For the finishing touch, I would need rent or buy some green plants and additional rugs in New York to add to the display. Meta put me in touch with her friend, stylist Kendra Smoot, who ended up sending me photos of the plants and rugs in her own apartment and giving me free reign to pick whatever I needed!
Finally, I realized at the last minute that needed help with our booth set-up. Kirk and I could do it ourselves, but it would go so much faster with one more person to help paint, run pesky errands, etc… I should have planned ahead, but with fingers crossed, I put a post up on Instagram. Two hard working and curious creative women living in NYC – Nicole Marinese and Elise Kelly — came to the rescue!
Could we have done it all without help?

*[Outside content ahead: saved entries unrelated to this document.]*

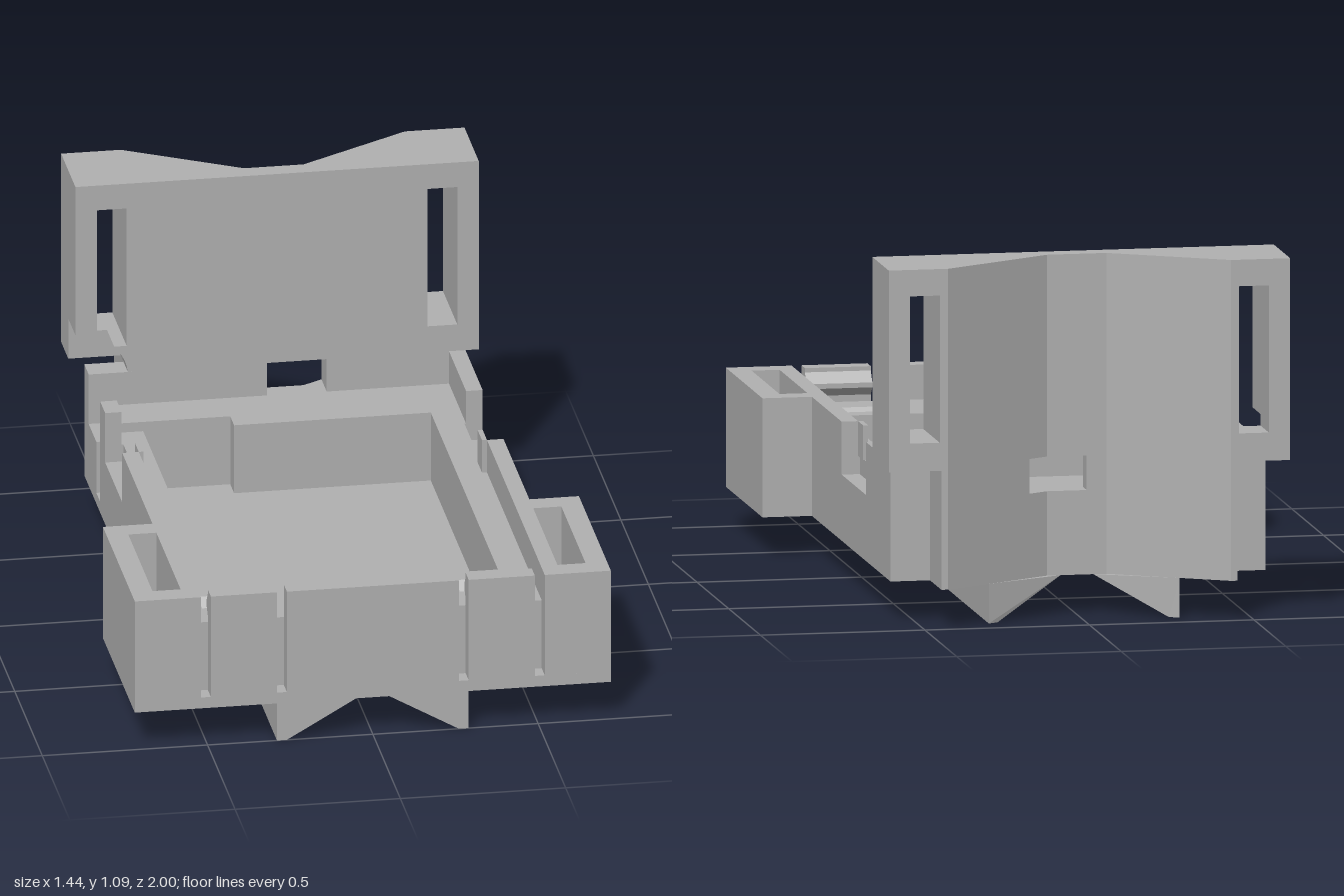
import * as THREE from 'three';

const grey = new THREE.MeshStandardMaterial({ color: 0xb0b0b0 });
grey.name = 'light grey plastic';

const toShape = (pts) => new THREE.Shape(pts.map(([x, y]) => new THREE.Vector2(x, y)));
const rect = (x0, x1, y0, y1) => [[x0, y0], [x1, y0], [x1, y1], [x0, y1]];

// Depth of the saddle-shaped back at a given x
const saddleZ = (x) => -0.8 - 0.2 * Math.min(1, Math.max(0, (Math.abs(x) - 0.09) / 0.34));

export function createModel() {
  const model = new THREE.Group();
  model.name = 'deviceCradle';

  const add = (parent, name, geometry) => {
    const mesh = new THREE.Mesh(geometry, grey);
    mesh.name = name;
    parent.add(mesh);
    return mesh;
  };
  const group = (name) => {
    const g = new THREE.Group();
    g.name = name;
    model.add(g);
    return g;
  };
  const box = (parent, name, x0, x1, y0, y1, z0, z1) =>
    add(parent, name, new THREE.BoxGeometry(x1 - x0, y1 - y0, z1 - z0)
      .translate((x0 + x1) / 2, (y0 + y1) / 2, (z0 + z1) / 2));

  // Plan outline (x, z) extruded upward
  const slab = (parent, name, pts, holes, y0, y1) => {
    const s = toShape(pts);
    holes.forEach((h) => s.holes.push(toShape(h)));
    add(parent, name, new THREE.ExtrudeGeometry(s, { depth: y1 - y0, bevelEnabled: false })
      .rotateX(Math.PI / 2).translate(0, y1, 0));
  };
  // Front outline (x, y) extruded along z
  const panel = (pts, z0, z1, holes = []) => {
    const s = toShape(pts);
    holes.forEach((h) => s.holes.push(toShape(h)));
    return new THREE.ExtrudeGeometry(s, { depth: z1 - z0, bevelEnabled: false }).translate(0, 0, z0);
  };
  // Side outline (z, y) extruded along x
  const wedge = (parent, name, pts, x0, x1) =>
    add(parent, name, new THREE.ExtrudeGeometry(toShape(pts.map(([z, y]) => [-z, y])),
      { depth: x1 - x0, bevelEnabled: false }).rotateY(Math.PI / 2).translate(x0, 0, 0));
  // Push the rear vertices onto the saddle
  const fitSaddle = (geometry, limit) => {
    const p = geometry.attributes.position;
    for (let i = 0; i < p.count; i++) if (p.getZ(i) < limit) p.setZ(i, saddleZ(p.getX(i)));
    geometry.computeVertexNormals();
    return geometry;
  };
  const saddlePiece = (parent, name, x0, x1, y0, y1, zFront) =>
    fitSaddle(box(parent, name, x0, x1, y0, y1, -1, zFront).geometry, -0.9);

  // Tray: stacked layers, each with the openings found at its height
  const tray = group('tray');
  const grooves = [0.505, 0.275, -0.275, -0.505];
  const earSlots = [rect(0.57, 0.655, 0.49, 0.93), rect(-0.655, -0.57, 0.49, 0.93)];
  const pockets = [rect(0.29, 0.49, 0.75, 0.84), rect(-0.49, -0.29, 0.75, 0.84)];
  const outline = (hollow, notched) => {
    const pts = [[-0.57, -0.8], [0.57, -0.8]];
    if (notched) pts.push([0.57, -0.43], [0.515, -0.43], [0.515, -0.05], [0.57, -0.05]);
    pts.push([0.57, 0.42], [0.72, 0.42], [0.72, 1]);
    if (hollow) {
      grooves.forEach((x) => pts.push([x + 0.015, 1], [x + 0.015, 0.945], [x - 0.015, 0.945], [x - 0.015, 1]));
    }
    pts.push([-0.72, 1], [-0.72, 0.42], [-0.57, 0.42]);
    if (notched) pts.push([-0.57, -0.13], [-0.515, -0.13], [-0.515, -0.44], [-0.57, -0.44]);
    // Main cavity, reached from outside through the cable channel
    if (hollow) {
      pts.push([-0.57, -0.53], [-0.44, -0.53], [-0.44, 0.69], [0.43, 0.69], [0.43, -0.53],
        [-0.165, -0.53], [-0.165, -0.6]);
      if (notched) pts.push([-0.5, -0.6], [-0.5, -0.74], [-0.57, -0.74]);
      else pts.push([-0.57, -0.6]);
    }
    return pts;
  };
  slab(tray, 'trayFloor', outline(false, false), earSlots, 0.12, 0.155);
  slab(tray, 'trayLowerWalls', outline(true, false), earSlots, 0.155, 0.3);
  slab(tray, 'trayMiddleWalls', outline(true, false), [...earSlots, ...pockets], 0.3, 0.32);
  slab(tray, 'trayLedge', outline(true, true), [...earSlots, ...pockets], 0.32, 0.375);

  // Rim around the lid recess
  const rim = group('rim');
  const Y0 = 0.375, Y1 = 0.48;
  const rimBox = (name, x0, x1, z0, z1) => box(rim, name, x0, x1, Y0, Y1, z0, z1);
  rimBox('rimRightSideRear', -0.57, -0.52, -0.53, -0.44);
  rimBox('rimRightSideFront', -0.57, -0.52, -0.13, 1);
  rimBox('rimLeftSideRear', 0.52, 0.57, -0.74, -0.43);
  rimBox('rimLeftSideFront', 0.52, 0.57, -0.05, 1);
  rimBox('rimRightTab', -0.52, -0.505, -0.2, -0.13);
  rimBox('rimLeftTab', 0.505, 0.52, -0.13, -0.05);
  rimBox('rimFrontMiddle', -0.26, 0.26, 0.945, 1);
  rimBox('rimBackRight', -0.57, -0.03, -0.8, -0.74);
  rimBox('rimBackLeft', 0.15, 0.57, -0.8, -0.74);

  for (const s of [-1, 1]) {
    const span = (a, b) => (s > 0 ? [a, b] : [-b, -a]);
    // Strap ears at rim height
    rimBox('earOuter', ...span(0.655, 0.72), 0.42, 1);
    rimBox('earRear', ...span(0.57, 0.655), 0.42, 0.49);
    rimBox('earFront', ...span(0.57, 0.655), 0.93, 1);
    // Snap clips with hooks
    const [c0, c1] = span(0.29, 0.49);
    rimBox('clipTab', c0, c1, 0.945, 1);
    wedge(rim, 'clipHook', [[0.955, 0.48], [0.92, 0.435], [0.92, 0.42], [0.955, 0.385]], c0, c1);
    // Sloping sides of the latch pockets
    wedge(tray, 'pocketRearSlope', [[0.75, 0.3], [0.8, 0.3], [0.75, 0.375]], c0, c1);
    wedge(tray, 'pocketFrontSlope', [[0.84, 0.3], [0.84, 0.375], [0.8, 0.3]], c0, c1);
    // Rear corners of the tray
    box(tray, 'trayRearCorner', ...span(0.45, 0.57), 0.12, Y1, -0.82, -0.8);
  }

  // Saddle behind the tray, with a window at rim height
  const saddle = group('lowerSaddle');
  saddlePiece(saddle, 'saddleRightSlope', -0.43, -0.09, 0.12, Y1, -0.8);
  saddlePiece(saddle, 'saddleLeftSlope', 0.15, 0.43, 0.12, Y1, -0.8);
  saddlePiece(saddle, 'windowSill', 0.09, 0.15, 0.12, Y0, -0.8);
  box(saddle, 'saddleRightEdge', -0.45, -0.43, 0.12, Y1, -1, -0.8);
  box(saddle, 'saddleLeftEdge', 0.43, 0.45, 0.12, Y1, -1, -0.8);

  // Upright back plate with strap slots
  const plate = group('backPlate');
  saddlePiece(plate, 'plateCentre', -0.09, 0.09, Y1, 1.09, -0.74);
  saddlePiece(plate, 'plateRightSlope', -0.43, -0.09, Y1, 1.09, -0.74);
  saddlePiece(plate, 'plateLeftSlope', 0.09, 0.43, Y1, 1.09, -0.74);
  add(plate, 'plateLeftEnd', panel(rect(0.43, 0.61, Y1, 1.09), -1, -0.74, [rect(0.455, 0.545, 0.565, 1.01)]));
  add(plate, 'plateRightEndBack', panel(rect(-0.61, -0.43, Y1, 1.09), -1, -0.87, [rect(-0.545, -0.455, 0.565, 1.01)]));
  // Front layer of this end has a rounded cable relief in its lower corner
  const arc = [];
  for (let i = 0; i <= 6; i++) {
    const a = 0.775 - (i / 6) * 0.64;
    arc.push([-0.6 + 0.15 * Math.cos(a), 0.46 + 0.15 * Math.sin(a)]);
  }
  add(plate, 'plateRightEndFront', panel([[-0.61, 0.61], [-0.58, 0.609], [-0.545, 0.6], [-0.545, 1.01],
    [-0.455, 1.01], [-0.455, 0.565], ...arc, [-0.43, Y1], [-0.43, 1.09], [-0.61, 1.09]], -0.87, -0.74));

  // Twin keels forming a V-shaped underside
  const keels = group('keels');
  for (const s of [-1, 1]) {
    const g = panel([[0.29, 0], [0.29, 0.12], [0.05, 0.12], [0.26, 0]].map(([x, y]) => [s * x, y]), -0.92, 1);
    add(keels, 'keel', fitSaddle(g, -0.9));
  }
  return model;
}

Yes. But it just wouldn’t have turned out as well. The input from these collaborators added the finishing touches that pulled everything together so well and made the booth really stand out. I’m so grateful.

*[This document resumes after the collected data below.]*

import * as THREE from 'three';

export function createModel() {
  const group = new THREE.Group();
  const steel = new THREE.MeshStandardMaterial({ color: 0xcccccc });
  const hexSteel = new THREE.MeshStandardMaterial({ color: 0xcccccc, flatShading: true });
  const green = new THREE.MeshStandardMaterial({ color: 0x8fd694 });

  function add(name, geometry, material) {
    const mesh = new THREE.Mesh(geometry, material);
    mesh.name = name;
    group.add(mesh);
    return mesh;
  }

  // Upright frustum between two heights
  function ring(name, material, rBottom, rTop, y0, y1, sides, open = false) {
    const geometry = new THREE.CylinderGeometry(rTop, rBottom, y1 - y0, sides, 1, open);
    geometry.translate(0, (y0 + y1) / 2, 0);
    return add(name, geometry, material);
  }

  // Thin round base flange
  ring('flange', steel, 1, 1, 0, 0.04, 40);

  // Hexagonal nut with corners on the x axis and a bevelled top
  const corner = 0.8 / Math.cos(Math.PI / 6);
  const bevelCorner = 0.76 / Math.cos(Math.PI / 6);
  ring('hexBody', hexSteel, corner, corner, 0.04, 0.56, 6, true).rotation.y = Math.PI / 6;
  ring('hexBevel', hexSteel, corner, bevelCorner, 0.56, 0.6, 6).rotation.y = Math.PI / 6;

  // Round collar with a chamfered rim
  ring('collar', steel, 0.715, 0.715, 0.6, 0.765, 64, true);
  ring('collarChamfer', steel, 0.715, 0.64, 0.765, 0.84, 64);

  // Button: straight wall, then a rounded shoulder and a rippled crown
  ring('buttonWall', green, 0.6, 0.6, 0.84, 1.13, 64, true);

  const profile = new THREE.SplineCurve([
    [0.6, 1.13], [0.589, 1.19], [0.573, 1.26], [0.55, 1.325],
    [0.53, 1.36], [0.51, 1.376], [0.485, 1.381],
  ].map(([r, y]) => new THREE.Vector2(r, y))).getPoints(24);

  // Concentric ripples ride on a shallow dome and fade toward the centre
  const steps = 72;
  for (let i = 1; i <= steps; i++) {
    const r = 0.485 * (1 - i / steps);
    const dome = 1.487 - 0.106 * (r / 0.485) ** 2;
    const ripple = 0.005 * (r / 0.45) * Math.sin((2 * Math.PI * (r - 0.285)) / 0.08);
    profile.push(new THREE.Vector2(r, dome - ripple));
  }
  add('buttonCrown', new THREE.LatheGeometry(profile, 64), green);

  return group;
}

Reach out for help when you need it — a bit of collaboration makes all the difference!
5) Make Sure Your Product Stands Out
Now, if you are going to all this trouble to create a beautiful, original, well-planned booth, you need to have beautiful, original, well-planned products as well. That should probably go without saying, but I’m going to say it anyways. It’s that important.
This wasn’t our most successful stationery show just because the booth looked good. We had a big collection of brand new products that were fresh and caught people’s attention. I was taking a big risk breaking from my tried and true aesthetic, and I really didn’t know how people would respond. In a make-or-break decision, I decided to go for it. I’m so glad I did.
I realized that that’s how it had been when I first started Sycamore Street Press nearly 7 years ago. Almost daily, I was making the kinds of decisions that would make my hands shake. Somewhere along the way, though, I grew a bit more comfortable with the status quo. That’s a dangerous thing.
This past year, I decided to shake things up, and I am determined to keep that mindset. To always be looking at the bigger picture, adapting, evolving — while remaining true to my core values, of course.
If we all remember to keep doing that, I’m confident the inspiration will come to us for original, stand out designs. We will be the better for it; our companies will be the better for it, and so will the stationery industry as a whole.
Good luck at the NSS! – Eva